by Wai Moe, Irrawaddy, October 21, 2007
A leading monk—one of four being hunted down by the junta—told The Irrawaddy from his hiding place that monk-led demonstrations may resume in Burma in late October, in spite of at least 100 monks killed during pro-democracy demonstrations and about 1,200 monks arrested.
“Our people are in poverty,” said U Obhasa. “How can monks be silent about the real situation in the country?”
“The situation is terrible for monks,” he said. “But we still fight on for the Dhamma. We will resume our activities for Dhamma soon, perhaps in late October. Dhamma (justice) will win over Ad-Dhamma (injustice).”
U Obhasa said life is uprooted, and he moves from safe house to safe house, sometimes daily.
“I have not been able to sleep for weeks,” he said. “Our future is not certain even for the next few hours.”
U Obhasa said many monks are still missing and their whereabouts are unknown.
About 50 nuns were arrested during the junta’s crackdown on the Sangha in Rangoon, which started on September 26. He said he believes reports that some nuns were raped and sexually harassed by soldiers at detention centers.
“The soldiers are very crude,” he said.
Monks and monasteries in Rangoon and other cities remain the military regime’s main target, said U Obhasa.
“If soldiers see a monk in a robe on the street, they will follow the monk,” he said.
Recently, the junta has displayed images of high ranking military officers in the state-run media, showing them supporting the Sangha with alms and other gifts, he said, but senior monks across Burma have been forced to accept such donations by the military. A leading Sangha group has instituted a countrywide boycott on accepting alms from members of the military, their families and supporters.
U Obhasa said a report of explosives being found in a monastery in Rangoon was untrue and simply military propaganda designed to confuse the public.
He said eight monks from Ngwe Kyar Yan Monastery in North Okkalapa Township in Rangoon were killed when security forces stormed the monastery overnight on September 26, leaving behind pools of blood on corridors and in rooms. Some reports claimed as many as 100 or more monks were killed, he said.
U Obhasa said he hoped the UN special envoy, Ibrahim Gambari, and the international community can pressure the junta to find a middle ground with the pro-democracy movement, and he was disappointed with the positions of China and India on the struggle for democracy.
“They (China and India) only want to take goods from Burma,” he said. “But they should help the suffering people of Burma’s freedom.”
Human rights groups say as many as 3,000 people have been detained as a result of the protests throughout the country. Detainees reportedly have been classified into three categories.
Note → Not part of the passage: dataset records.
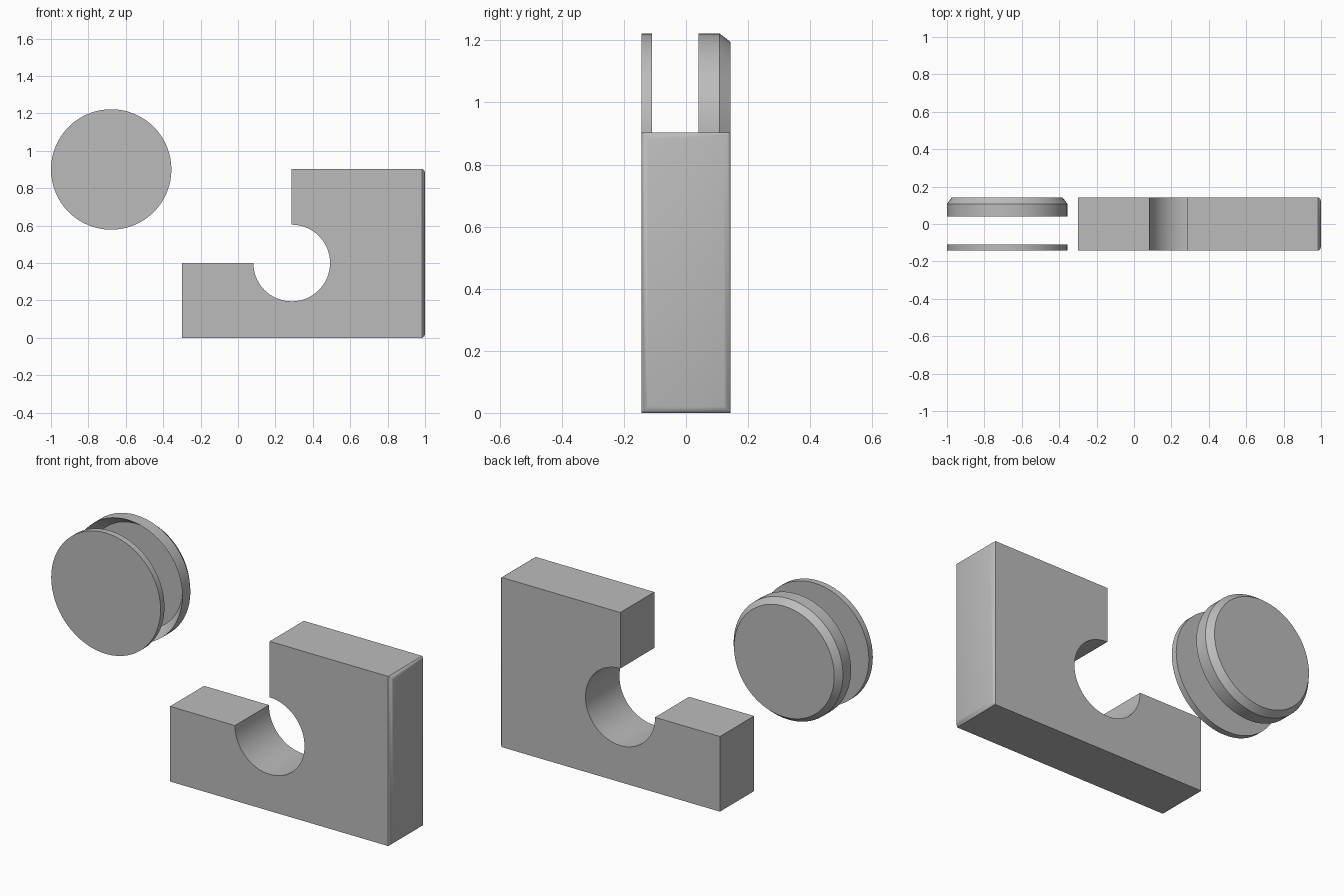
import bpy
import bmesh
import math
from mathutils import Matrix, Vector

if "Cube" in bpy.data.objects:
    bpy.data.objects.remove(bpy.data.objects["Cube"], do_unlink=True)

grey = bpy.data.materials.new("plain grey")
grey.use_nodes = True
colour = (0.5, 0.5, 0.5, 1)
grey.diffuse_color = colour
grey.node_tree.nodes["Principled BSDF"].inputs["Base Color"].default_value = colour

HALF = 0.143


def finish(bm, name, angle):
    """Turn a bmesh into a shaded object."""
    bmesh.ops.recalc_face_normals(bm, faces=bm.faces)
    mesh = bpy.data.meshes.new(name)
    bm.to_mesh(mesh)
    bm.free()
    mesh.materials.append(grey)
    obj = bpy.data.objects.new(name, mesh)
    bpy.context.collection.objects.link(obj)
    bpy.ops.object.select_all(action='DESELECT')
    obj.select_set(True)
    bpy.context.view_layer.objects.active = obj
    bpy.ops.object.shade_smooth_by_angle(angle=math.radians(angle))
    return obj


def lathe(name, profile, centre, steps=64):
    """Spin a (radius, y) profile about the y axis."""
    bm = bmesh.new()
    verts = [bm.verts.new((r, y, 0)) for r, y in profile]
    edges = [bm.edges.new(pair) for pair in zip(verts, verts[1:])]
    bmesh.ops.spin(bm, geom=verts + edges, cent=(0, 0, 0), axis=(0, 1, 0),
                   angle=math.tau, steps=steps)
    bmesh.ops.remove_doubles(bm, verts=bm.verts, dist=1e-4)
    bmesh.ops.transform(bm, matrix=Matrix.Translation(centre), verts=bm.verts)
    return finish(bm, name, 30)


# Stepped block with a three-quarter round notch
cx, cz, radius = 0.287, 0.4, 0.205
arc = [(cx + radius * math.cos(a), cz + radius * math.sin(a))
       for a in (math.pi + 1.5 * math.pi * i / 48 for i in range(49))]
outline = [(-0.3, 0), (-0.3, cz)] + arc + [(cx, 0.903), (0.985, 0.903), (0.985, 0)]
bm = bmesh.new()
face = bm.faces.new([bm.verts.new((x, -HALF, z)) for x, z in outline])
extruded = bmesh.ops.extrude_face_region(bm, geom=[face])
bmesh.ops.translate(bm, vec=(0, 2 * HALF, 0),
                    verts=[v for v in extruded["geom"] if isinstance(v, bmesh.types.BMVert)])
bmesh.ops.recalc_face_normals(bm, faces=bm.faces)

# Softly raised end face
end = max(bm.faces, key=lambda f: f.calc_center_median().x)
for width, rise in ((0.012, 0.011), (0.018, 0.004)):
    bmesh.ops.inset_region(bm, faces=[end], thickness=width, depth=0)
    bmesh.ops.translate(bm, vec=Vector((rise, 0, 0)), verts=end.verts)
finish(bm, "notched_block", 35)

# Round cap pair: thin front disc and hollow chamfered back cup
hub = (-0.678, 0, 0.9)
lathe("front_disc", [(0, -HALF), (0.322, -HALF), (0.322, -0.11), (0, -0.11)], hub)
lathe("back_cup", [(0, HALF), (0.295, HALF), (0.322, 0.108), (0.322, 0.04),
                   (0.275, 0.11), (0, 0.11)], hub)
In the A group are people who played a leading role in demonstrations or who have ties with the 88 Generation Students group or the National League for Democracy; in the B group are people who took part in mass demonstrations; and in the C group are people who supported the protesters.